┌────────

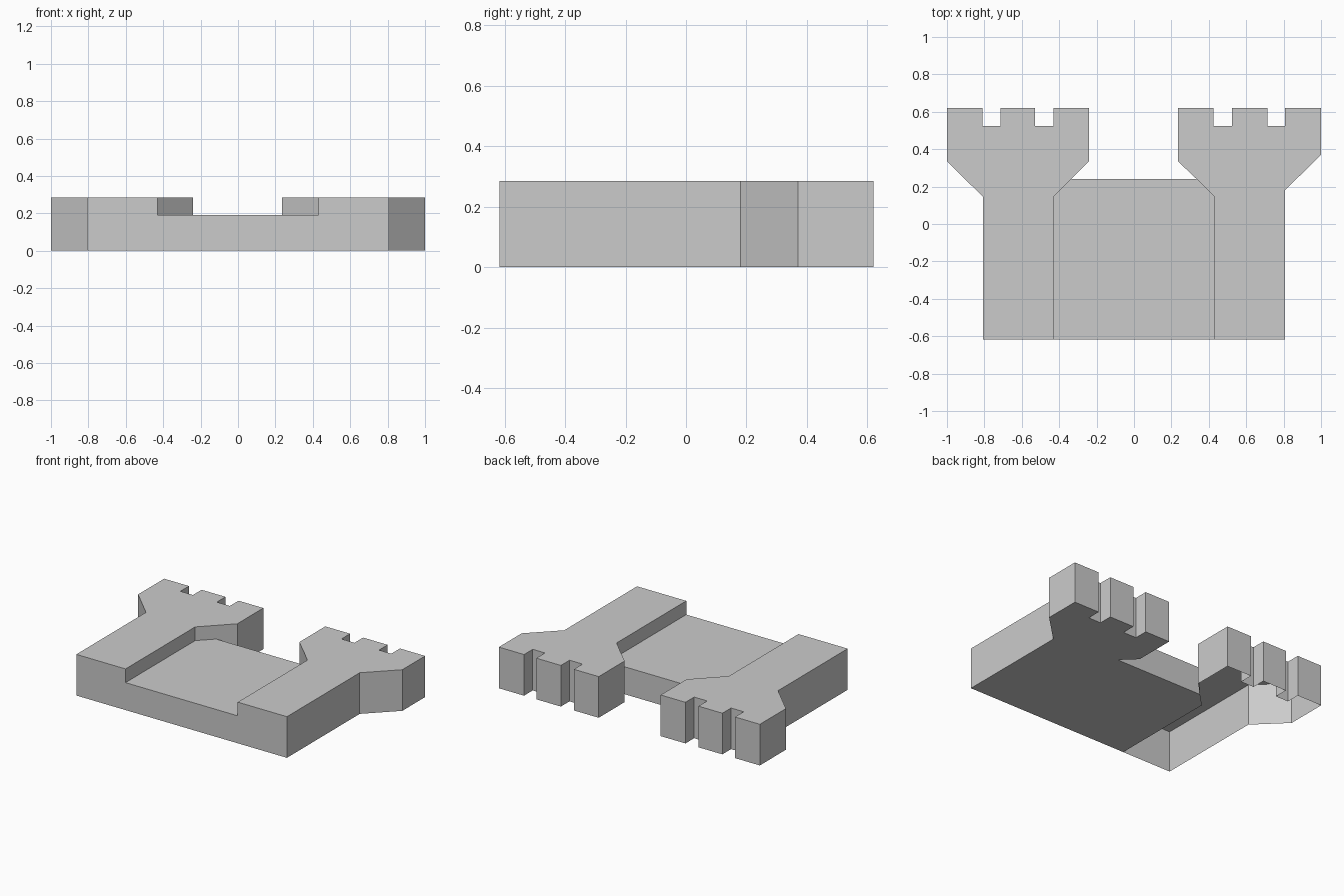
import bpy

cube = bpy.data.objects.get("Cube")
if cube:
    bpy.data.objects.remove(cube)

TOWER_TOP, DECK_TOP = 0.285, 0.19
FRONT, BACK, DECK_BACK = -0.617, 0.62, 0.24
INNER, DECK_CORNER = 0.43, 0.335

grey = bpy.data.materials.new("plain grey")
grey.use_nodes = True
colour = (0.6, 0.6, 0.6, 1)
grey.diffuse_color = colour
grey.node_tree.nodes["Principled BSDF"].inputs["Base Color"].default_value = colour


def build(name, polygons):
    """Make one flat-shaded object from a list of polygons."""
    verts, faces = [], []
    for poly in polygons:
        faces.append(range(len(verts), len(verts) + len(poly)))
        verts += poly
    mesh = bpy.data.meshes.new(name)
    mesh.from_pydata(verts, [], [tuple(f) for f in faces])
    mesh.materials.append(grey)
    obj = bpy.data.objects.new(name, mesh)
    bpy.context.collection.objects.link(obj)


def cap(outline, z, up=True):
    pts = outline if up else outline[::-1]
    return [(x, y, z) for x, y in pts]


def wall(a, b, low, high):
    return [(*a, low), (*b, low), (*b, high), (*a, high)]


def on_deck(p):
    return abs(p[0]) <= INNER and p[1] <= DECK_BACK


def tower(name, side, flare_y, inner_x, notches, closed_below):
    """Tower silhouette; its inner walls rise from the deck surface."""
    outline = [(INNER, FRONT), (0.807, FRONT), (0.807, flare_y - 0.19),
               (1.0, flare_y), (1.0, BACK)]
    # Battlement notches, from the outer side inwards
    for outer, inner in notches:
        outline += [(outer, BACK), (outer, 0.525), (inner, 0.525), (inner, BACK)]
    outline += [(inner_x, BACK), (inner_x, 0.335),
                (DECK_CORNER, DECK_BACK), (INNER, 0.145)]
    if side < 0:
        outline = [(-x, y) for x, y in reversed(outline)]
    polygons = [cap(outline, TOWER_TOP)]
    if closed_below:
        polygons.append(cap(outline, 0, up=False))
    for a, b in zip(outline, outline[1:] + outline[:1]):
        low = DECK_TOP if on_deck(a) and on_deck(b) else 0
        polygons.append(wall(a, b, low, TOWER_TOP))
    build(name, polygons)


# Towers: the right one is an open shell underneath
tower("left_tower", 1, 0.37, 0.235, [(0.807, 0.713), (0.525, INNER - 0.005)], True)
tower("right_tower", -1, 0.335, 0.24, [(0.81, 0.713), (0.53, INNER)], False)

# Low deck between the towers
deck = [(-INNER, FRONT), (INNER, FRONT), (INNER, 0.145),
        (DECK_CORNER, DECK_BACK), (-DECK_CORNER, DECK_BACK), (-INNER, 0.145)]
build("deck", [cap(deck, DECK_TOP), cap(deck, 0, up=False),
               wall(deck[0], deck[1], 0, DECK_TOP),
               wall(deck[3], deck[4], 0, DECK_TOP)])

└────────

## [Goal of the exercise]
Print exactly the first line of the entries and every line after it through the one that contains "mesh = bpy.data.meshes.new(name)", leaving the pictures out.

## [The completed task]
import bpy

cube = bpy.data.objects.get("Cube")
if cube:
    bpy.data.objects.remove(cube)

TOWER_TOP, DECK_TOP = 0.285, 0.19
FRONT, BACK, DECK_BACK = -0.617, 0.62, 0.24
INNER, DECK_CORNER = 0.43, 0.335

grey = bpy.data.materials.new("plain grey")
grey.use_nodes = True
colour = (0.6, 0.6, 0.6, 1)
grey.diffuse_color = colour
grey.node_tree.nodes["Principled BSDF"].inputs["Base Color"].default_value = colour


def build(name, polygons):
    """Make one flat-shaded object from a list of polygons."""
    verts, faces = [], []
    for poly in polygons:
        faces.append(range(len(verts), len(verts) + len(poly)))
        verts += poly
    mesh = bpy.data.meshes.new(name)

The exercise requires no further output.